▸ Supplied records
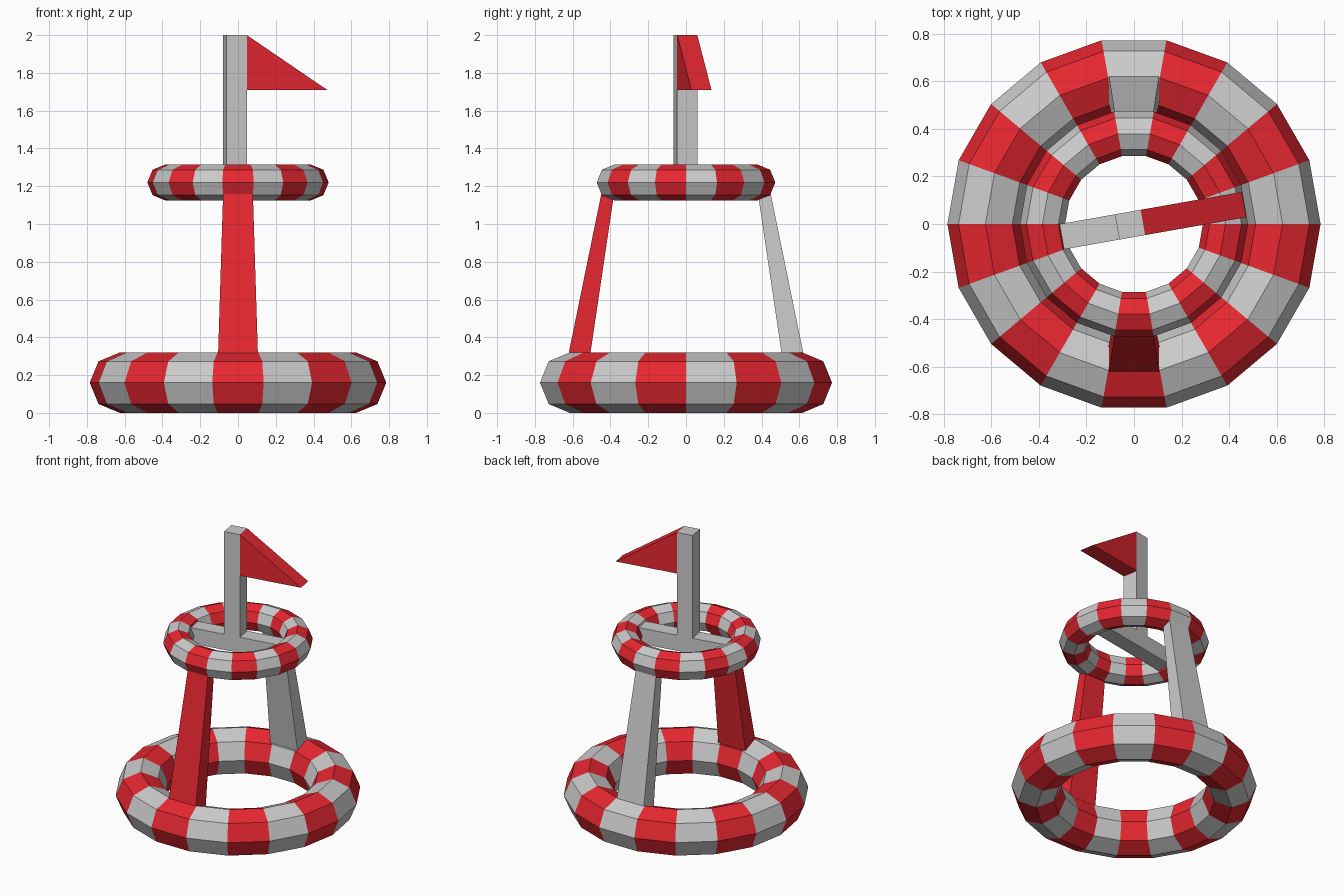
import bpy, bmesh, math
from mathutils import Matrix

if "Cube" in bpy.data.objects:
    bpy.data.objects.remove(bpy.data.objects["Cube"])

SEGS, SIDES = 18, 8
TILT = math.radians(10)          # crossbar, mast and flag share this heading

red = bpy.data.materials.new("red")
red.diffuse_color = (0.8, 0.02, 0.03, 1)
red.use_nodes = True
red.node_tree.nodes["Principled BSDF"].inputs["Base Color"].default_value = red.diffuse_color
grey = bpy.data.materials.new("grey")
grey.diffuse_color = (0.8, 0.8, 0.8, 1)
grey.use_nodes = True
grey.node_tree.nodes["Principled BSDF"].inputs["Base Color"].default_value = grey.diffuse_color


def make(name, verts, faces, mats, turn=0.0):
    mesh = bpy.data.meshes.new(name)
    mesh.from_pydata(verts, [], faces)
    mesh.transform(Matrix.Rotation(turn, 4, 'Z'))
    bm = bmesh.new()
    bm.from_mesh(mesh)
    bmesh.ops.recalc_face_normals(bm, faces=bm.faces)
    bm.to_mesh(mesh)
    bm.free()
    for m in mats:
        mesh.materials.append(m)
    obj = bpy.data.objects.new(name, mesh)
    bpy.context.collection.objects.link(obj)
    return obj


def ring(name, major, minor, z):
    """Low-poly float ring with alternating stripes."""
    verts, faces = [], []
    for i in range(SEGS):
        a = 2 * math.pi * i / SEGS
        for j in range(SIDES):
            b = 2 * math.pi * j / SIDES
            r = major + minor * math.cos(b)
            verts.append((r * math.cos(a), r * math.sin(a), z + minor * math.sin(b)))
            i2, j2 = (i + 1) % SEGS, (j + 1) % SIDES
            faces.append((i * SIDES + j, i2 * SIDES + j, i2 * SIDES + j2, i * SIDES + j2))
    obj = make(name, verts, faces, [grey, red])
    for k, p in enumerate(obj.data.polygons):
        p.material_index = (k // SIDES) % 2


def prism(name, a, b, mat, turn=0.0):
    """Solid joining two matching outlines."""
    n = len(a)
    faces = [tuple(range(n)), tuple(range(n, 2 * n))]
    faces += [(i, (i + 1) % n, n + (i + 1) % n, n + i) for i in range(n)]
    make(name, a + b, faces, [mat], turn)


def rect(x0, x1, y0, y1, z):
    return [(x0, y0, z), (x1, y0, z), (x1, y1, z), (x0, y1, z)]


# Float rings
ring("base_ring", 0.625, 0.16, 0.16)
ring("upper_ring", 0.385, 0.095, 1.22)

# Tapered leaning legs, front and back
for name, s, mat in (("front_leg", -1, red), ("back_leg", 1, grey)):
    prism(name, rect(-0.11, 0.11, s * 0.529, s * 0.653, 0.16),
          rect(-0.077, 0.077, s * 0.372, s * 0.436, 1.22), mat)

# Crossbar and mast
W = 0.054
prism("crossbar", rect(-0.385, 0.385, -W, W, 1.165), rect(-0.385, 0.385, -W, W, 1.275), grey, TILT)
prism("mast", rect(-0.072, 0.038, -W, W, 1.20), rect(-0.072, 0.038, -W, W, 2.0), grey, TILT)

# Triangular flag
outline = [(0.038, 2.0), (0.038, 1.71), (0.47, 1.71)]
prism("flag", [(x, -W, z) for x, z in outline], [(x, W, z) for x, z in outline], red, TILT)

▸ Task instructions
Leave out the pictures and copy every record above exactly.

▸ Exercise answer
import bpy, bmesh, math
from mathutils import Matrix

if "Cube" in bpy.data.objects:
    bpy.data.objects.remove(bpy.data.objects["Cube"])

SEGS, SIDES = 18, 8
TILT = math.radians(10)          # crossbar, mast and flag share this heading

red = bpy.data.materials.new("red")
red.diffuse_color = (0.8, 0.02, 0.03, 1)
red.use_nodes = True
red.node_tree.nodes["Principled BSDF"].inputs["Base Color"].default_value = red.diffuse_color
grey = bpy.data.materials.new("grey")
grey.diffuse_color = (0.8, 0.8, 0.8, 1)
grey.use_nodes = True
grey.node_tree.nodes["Principled BSDF"].inputs["Base Color"].default_value = grey.diffuse_color


def make(name, verts, faces, mats, turn=0.0):
    mesh = bpy.data.meshes.new(name)
    mesh.from_pydata(verts, [], faces)
    mesh.transform(Matrix.Rotation(turn, 4, 'Z'))
    bm = bmesh.new()
    bm.from_mesh(mesh)
    bmesh.ops.recalc_face_normals(bm, faces=bm.faces)
    bm.to_mesh(mesh)
    bm.free()
    for m in mats:
        mesh.materials.append(m)
    obj = bpy.data.objects.new(name, mesh)
    bpy.context.collection.objects.link(obj)
    return obj


def ring(name, major, minor, z):
    """Low-poly float ring with alternating stripes."""
    verts, faces = [], []
    for i in range(SEGS):
        a = 2 * math.pi * i / SEGS
        for j in range(SIDES):
            b = 2 * math.pi * j / SIDES
            r = major + minor * math.cos(b)
            verts.append((r * math.cos(a), r * math.sin(a), z + minor * math.sin(b)))
            i2, j2 = (i + 1) % SEGS, (j + 1) % SIDES
            faces.append((i * SIDES + j, i2 * SIDES + j, i2 * SIDES + j2, i * SIDES + j2))
    obj = make(name, verts, faces, [grey, red])
    for k, p in enumerate(obj.data.polygons):
        p.material_index = (k // SIDES) % 2


def prism(name, a, b, mat, turn=0.0):
    """Solid joining two matching outlines."""
    n = len(a)
    faces = [tuple(range(n)), tuple(range(n, 2 * n))]
    faces += [(i, (i + 1) % n, n + (i + 1) % n, n + i) for i in range(n)]
    make(name, a + b, faces, [mat], turn)


def rect(x0, x1, y0, y1, z):
    return [(x0, y0, z), (x1, y0, z), (x1, y1, z), (x0, y1, z)]


# Float rings
ring("base_ring", 0.625, 0.16, 0.16)
ring("upper_ring", 0.385, 0.095, 1.22)

# Tapered leaning legs, front and back
for name, s, mat in (("front_leg", -1, red), ("back_leg", 1, grey)):
    prism(name, rect(-0.11, 0.11, s * 0.529, s * 0.653, 0.16),
          rect(-0.077, 0.077, s * 0.372, s * 0.436, 1.22), mat)

# Crossbar and mast
W = 0.054
prism("crossbar", rect(-0.385, 0.385, -W, W, 1.165), rect(-0.385, 0.385, -W, W, 1.275), grey, TILT)
prism("mast", rect(-0.072, 0.038, -W, W, 1.20), rect(-0.072, 0.038, -W, W, 2.0), grey, TILT)

# Triangular flag
outline = [(0.038, 2.0), (0.038, 1.71), (0.47, 1.71)]
prism("flag", [(x, -W, z) for x, z in outline], [(x, W, z) for x, z in outline], red, TILT)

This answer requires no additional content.